We do this for multiple reasons but most notable is the need to preserve our sense of esteem.
Think of it this way.
Humans are self-preservation creatures (this is Life Lesson 101, by the way; know this and know peace).
And so, one of the major reasons found for this bias is the need to protect our self esteem. It’s all part of our instinct to be accepted in the tribe. And you’ll agree that constantly beating yourself down isn’t going to help that.
But also interesting comes the research that humans are apparently largely optimistic (shocking?). However this attribution is dependent on age and cultural background.
Probably the most fascinating find on functional MRI brain scans is the dorsal striatum (consisting of the caudate nucleus and putamen). Associated with the reward and motivation neural pathway, one theory is that positive attribution is rewarding to our sense of self. And this further reinforces the behaviour. Simply put, it makes us feel good.
Another is the prefrontal cortex which is associated with mental planning and control. I found this surprising because it proved that maybe we really are just lazy. If this bias is our default, it’d require mental effort to override. Energy we’re often just not ready to expend.
But what does this do? I mean, sure, it feels like something we sometimes naturally do (and maybe rightly so). So what about the times when we’re wrong and not being objective? Besides, what harm can it really do?
What’s the deal?
Studies have shown that in certain cases of depression, there’s a problem with attribution. But in a different way, a reversed way.
Instead, there seems to be a misattribution of negative things to self. And then comes the danger of a single story.
On the one hand, blaming ourselves constantly can have adverse effects on our mental well-being. No one should put themselves down always.
On the other hand, not taking the blame results in a lack of accountability and a lost opportunity to learn and truly grow.
As with most things in life, balance is key. It’s why I appreciate people at the top who also acknowledge the role luck had to play. Being ready is one thing, but being at the right place at the right time is another.

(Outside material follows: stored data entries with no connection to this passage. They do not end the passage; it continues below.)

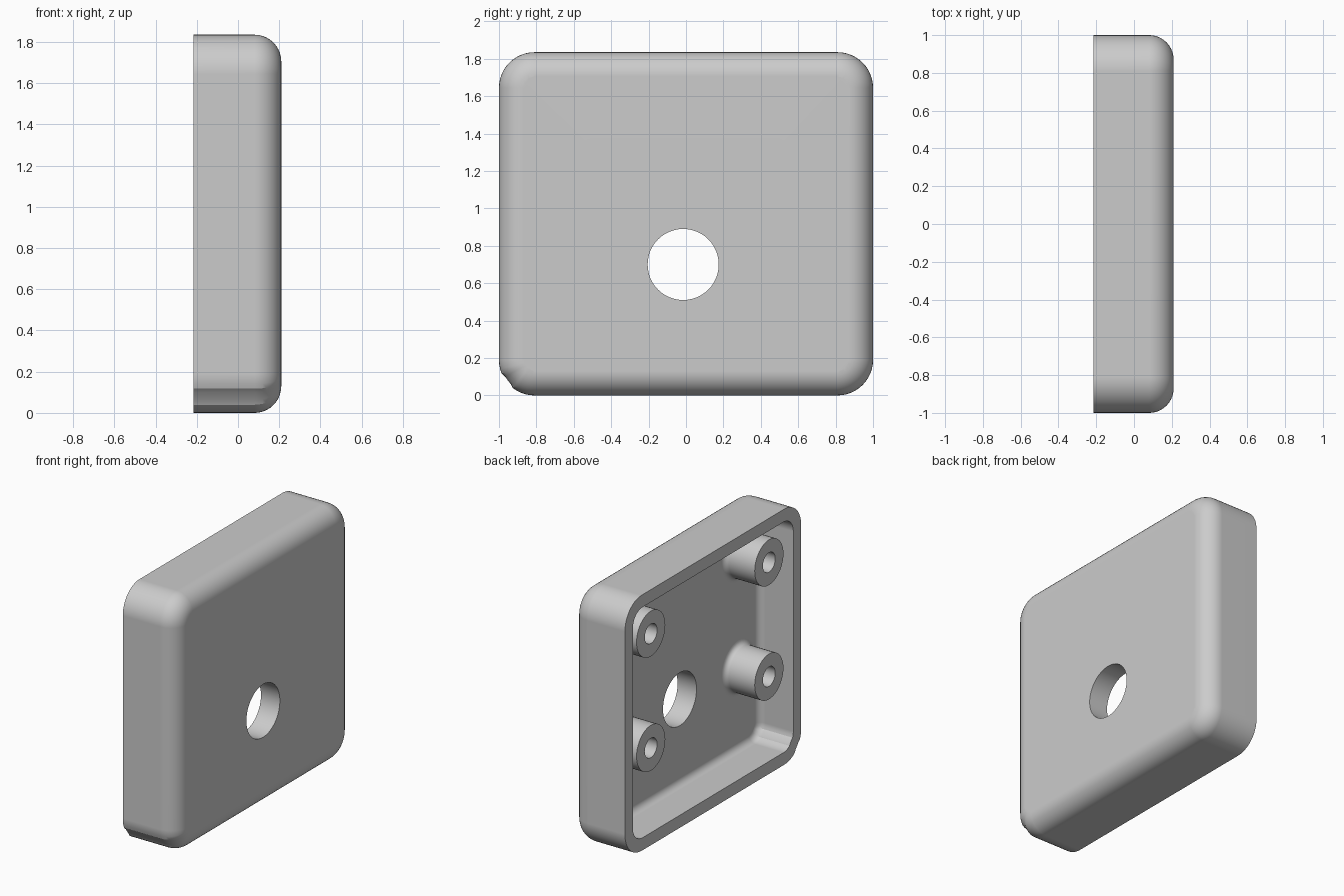
import bpy, bmesh, math
from mathutils import Vector

if "Cube" in bpy.data.objects:
    bpy.data.objects.remove(bpy.data.objects["Cube"])

HEIGHT, HALF = 1.835, 1.0
BACK, FRONT, FLOOR = -0.215, 0.21, 0.06
HOLE_Y, HOLE_Z, HOLE_R = -0.015, 0.70, 0.19

grey = bpy.data.materials.new("light grey plastic")
grey.use_nodes = True
grey.diffuse_color = (0.6, 0.6, 0.6, 1)
grey.node_tree.nodes["Principled BSDF"].inputs["Base Color"].default_value = (0.6, 0.6, 0.6, 1)


def finish(bm, name):
    bmesh.ops.recalc_face_normals(bm, faces=bm.faces)
    mesh = bpy.data.meshes.new(name)
    bm.to_mesh(mesh)
    bm.free()
    mesh.materials.append(grey)
    obj = bpy.data.objects.new(name, mesh)
    bpy.context.collection.objects.link(obj)
    bpy.ops.object.select_all(action="DESELECT")
    obj.select_set(True)
    bpy.context.view_layer.objects.active = obj
    bpy.ops.object.shade_smooth_by_angle(angle=math.radians(25))
    normals = obj.modifiers.new("even shading", "WEIGHTED_NORMAL")
    normals.keep_sharp = True
    return obj


def rounded_ring(bm, x, inset, radius, steps=12):
    """Rounded rectangle; the front bottom corner is nicked flat."""
    ring = []
    for sy, sz, start in ((1, 1, 0), (-1, 1, 90), (-1, -1, 180), (1, -1, 270)):
        cy = sy * (HALF - inset - radius)
        cz = HEIGHT / 2 + sz * (HEIGHT / 2 - inset - radius)
        for i in range(steps + 1):
            a = math.radians(start + 90 * i / steps)
            nicked = sy < 0 and sz < 0 and 4 <= i <= 6
            r = radius * (0.95 if nicked else 1)
            ring.append(bm.verts.new((x, cy + r * math.cos(a), cz + r * math.sin(a))))
    return ring


def circle(bm, x, y, z, r, n=48):
    return [bm.verts.new((x, y + r * math.cos(math.tau * i / n),
                          z + r * math.sin(math.tau * i / n))) for i in range(n)]


def bridge(bm, a, b):
    n = len(a)
    for i in range(n):
        j = (i + 1) % n
        bm.faces.new((a[i], a[j], b[j], b[i]))


def fill_between(bm, outer, inner):
    edges = []
    for loop in (outer, inner):
        for i, v in enumerate(loop):
            w = loop[(i + 1) % len(loop)]
            edges.append(bm.edges.get((v, w)) or bm.edges.new((v, w)))
    bmesh.ops.triangle_fill(bm, use_beauty=True, edges=edges, normal=Vector((1, 0, 0)))


# Cover: loft from the floor of the tray, over the rim, to the rounded face
def fillet(x_top, inset, corner, r, steps):
    return [(x_top - r + r * math.sin(t), inset + r - r * math.cos(t), corner - r + r * math.cos(t))
            for t in (math.pi / 2 * i / steps for i in range(steps + 1))]


bm = bmesh.new()
inside = fillet(FLOOR, 0.09, 0.11, 0.05, 6)
outside = fillet(FRONT, 0, 0.19, 0.13, 10)
sections = inside[::-1] + [(BACK, 0.09, 0.11), (BACK, 0, 0.19)] + outside
rings = [rounded_ring(bm, *s) for s in sections]
for a, b in zip(rings, rings[1:]):
    bridge(bm, a, b)

# Round opening through the face
hole_in = circle(bm, FLOOR, HOLE_Y, HOLE_Z, HOLE_R)
hole_out = circle(bm, FRONT, HOLE_Y, HOLE_Z, HOLE_R)
bridge(bm, hole_in, hole_out)
fill_between(bm, rings[0], hole_in)
fill_between(bm, rings[-1], hole_out)
finish(bm, "cover_shell")


# Screw posts: flared foot, straight barrel, blind bore
def screw_post(name, y, z):
    bm = bmesh.new()
    flare = 0.035
    foot = [(FLOOR - flare + flare * math.cos(t), 0.163 + flare * (1 - math.sin(t)))
            for t in (math.pi / 2 * i / 5 for i in range(6))]
    profile = foot + [(-0.18, 0.163), (-0.18, 0.07), (FLOOR - 0.01, 0.07)]
    loops = [circle(bm, x, y, z, r, 40) for x, r in profile]
    for a, b in zip(loops, loops[1:]):
        bridge(bm, a, b)
    bm.faces.new(loops[-1])
    finish(bm, name)


for side, y in (("right", -0.685), ("left", 0.655)):
    for level, z in (("lower", 0.67), ("upper", 1.49)):
        screw_post(f"{level}_{side}_screw_post", y, z)
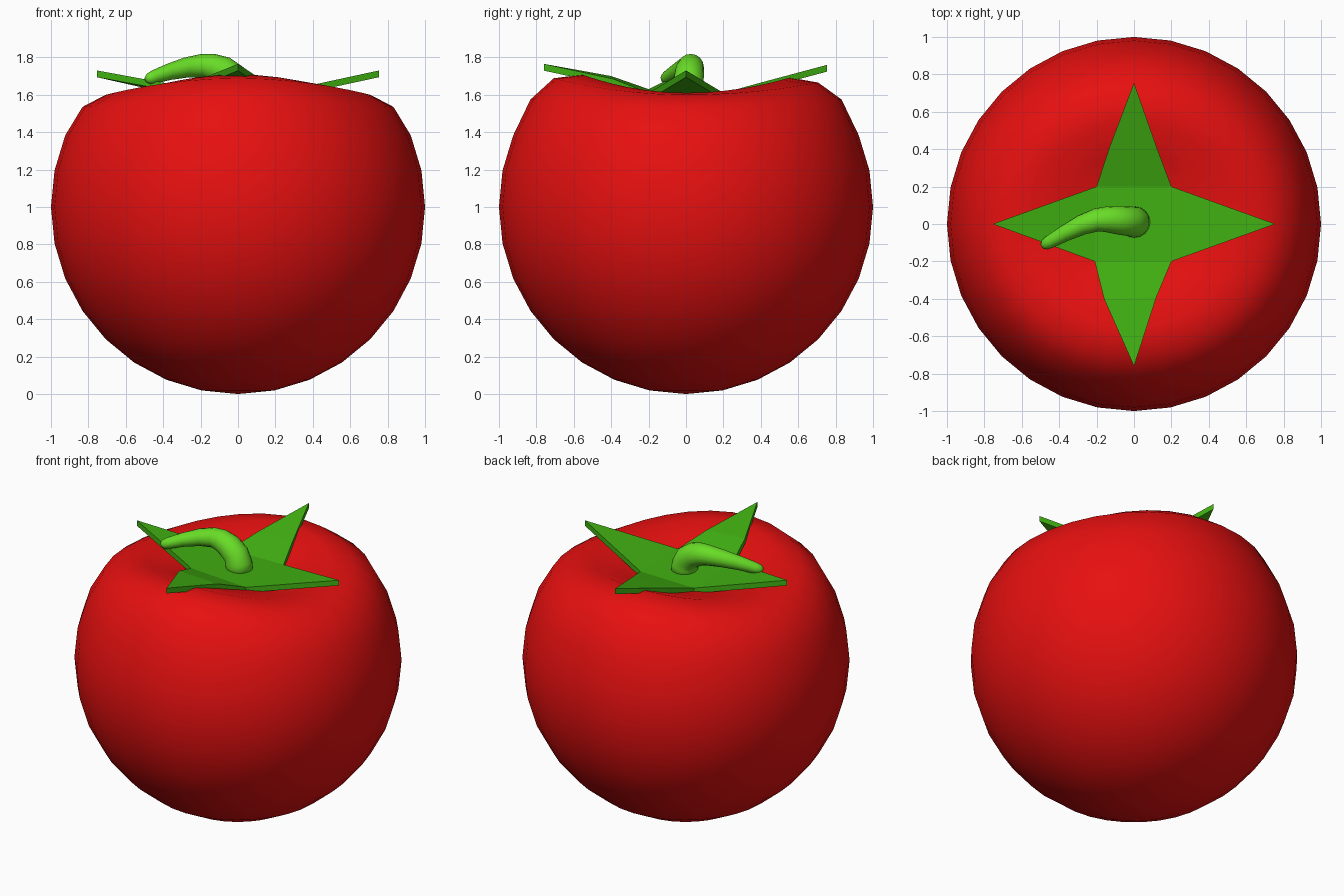
import bpy, bmesh, math
from mathutils import Vector

if "Cube" in bpy.data.objects:
    bpy.data.objects.remove(bpy.data.objects["Cube"])


def material(name, rgb):
    m = bpy.data.materials.new(name)
    m.diffuse_color = (*rgb, 1)
    m.use_nodes = True
    m.node_tree.nodes["Principled BSDF"].inputs["Base Color"].default_value = m.diffuse_color
    return m


def finish(bm, name, mat, smooth):
    bmesh.ops.recalc_face_normals(bm, faces=bm.faces)
    for f in bm.faces:
        f.smooth = smooth
    me = bpy.data.meshes.new(name)
    bm.to_mesh(me)
    bm.free()
    me.materials.append(mat)
    ob = bpy.data.objects.new(name, me)
    bpy.context.collection.objects.link(ob)
    return ob


red = material("ripe red", (0.8, 0.005, 0.005))
leaf_green = material("leaf green", (0.052, 0.43, 0.006))
stem_green = material("bright stem green", (0.14, 0.72, 0.02))

# Fruit: sphere whose top rings are pushed down into a saddle-shaped dent
side_z = [1.55, 1.56, 1.59, 1.61, 1.60, 1.535]    # ring heights along x
front_z = [1.55, 1.58, 1.65, 1.708, 1.688, 1.575]  # along -y
back_z = [1.55, 1.57, 1.62, 1.692, 1.665, 1.575]   # along +y
bm = bmesh.new()
bmesh.ops.create_uvsphere(bm, u_segments=32, v_segments=16, radius=1)
for v in bm.verts:
    k = round(math.acos(max(-1, min(1, v.co.z))) / (math.pi / 16))
    v.co.z += 1
    if k < 6:
        r = math.hypot(v.co.x, v.co.y)
        s = (v.co.y / r) ** 2 if r > 1e-4 else 0
        yz = front_z if v.co.y < 0 else back_z
        v.co.z = side_z[k] + (yz[k] - side_z[k]) * s
finish(bm, "fruit", red, True)

# Leaf star: four pointed leaves around a square, given thickness
outline = [(.755, 0, 1.73), (.2, .2, 1.61), (.125, .4, 1.665), (0, .755, 1.76),
           (-.135, .4, 1.665), (-.2, .2, 1.605), (-.755, 0, 1.73), (-.21, -.2, 1.63),
           (-.16, -.4, 1.70), (0, -.76, 1.765), (.12, -.39, 1.685), (.2, -.2, 1.61)]
faces = [(11, 1, 5, 7), (11, 0, 1), (1, 2, 4, 5), (2, 3, 4),
         (5, 6, 7), (7, 8, 10, 11), (8, 9, 10)]
bm = bmesh.new()
top = [bm.verts.new(p) for p in outline]
low = [bm.verts.new((x, y, z - 0.036)) for x, y, z in outline]
for f in faces:
    bm.faces.new([top[i] for i in f])
    bm.faces.new([low[i] for i in reversed(f)])
n = len(outline)
for i in range(n):
    j = (i + 1) % n
    bm.faces.new((top[i], low[i], low[j], top[j]))
finish(bm, "leaf_star", leaf_green, False)

# Stem: tapered tube bending over towards the left
path = [(.005, .01, 1.57, .085), (0, .01, 1.64, .083), (-.025, .015, 1.69, .08),
        (-.08, .02, 1.73, .077), (-.14, .025, 1.75, .07), (-.20, .022, 1.755, .062),
        (-.28, -.005, 1.745, .054), (-.37, -.05, 1.722, .044),
        (-.45, -.095, 1.695, .036), (-.475, -.11, 1.686, .030), (-.49, -.12, 1.681, .016)]
bm = bmesh.new()
pts = [Vector(p[:3]) for p in path]
rings = []
SIDES = 16
for i, p in enumerate(pts):
    t = (pts[min(i + 1, len(pts) - 1)] - pts[max(i - 1, 0)]).normalized()
    a = t.cross(Vector((0, 1, 0))).normalized()
    b = t.cross(a)
    rings.append([bm.verts.new(p + path[i][3] * (a * math.cos(w) + b * math.sin(w)))
                  for w in (2 * math.pi * k / SIDES for k in range(SIDES))])
for r0, r1 in zip(rings, rings[1:]):
    for k in range(SIDES):
        m = (k + 1) % SIDES
        bm.faces.new((r0[k], r0[m], r1[m], r1[k]))
bm.faces.new(rings[0])
bm.faces.new(rings[-1])
finish(bm, "stem", stem_green, True)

But a major step is even being aware of this bias in the first place.
I’d like to reiterate that the point of being aware of these natural biases is not to make excuses. But perhaps by understanding ourselves (and, indeed, others) better, we can live more productive, compassionate and peace-with-all-men lives. Like Br (below).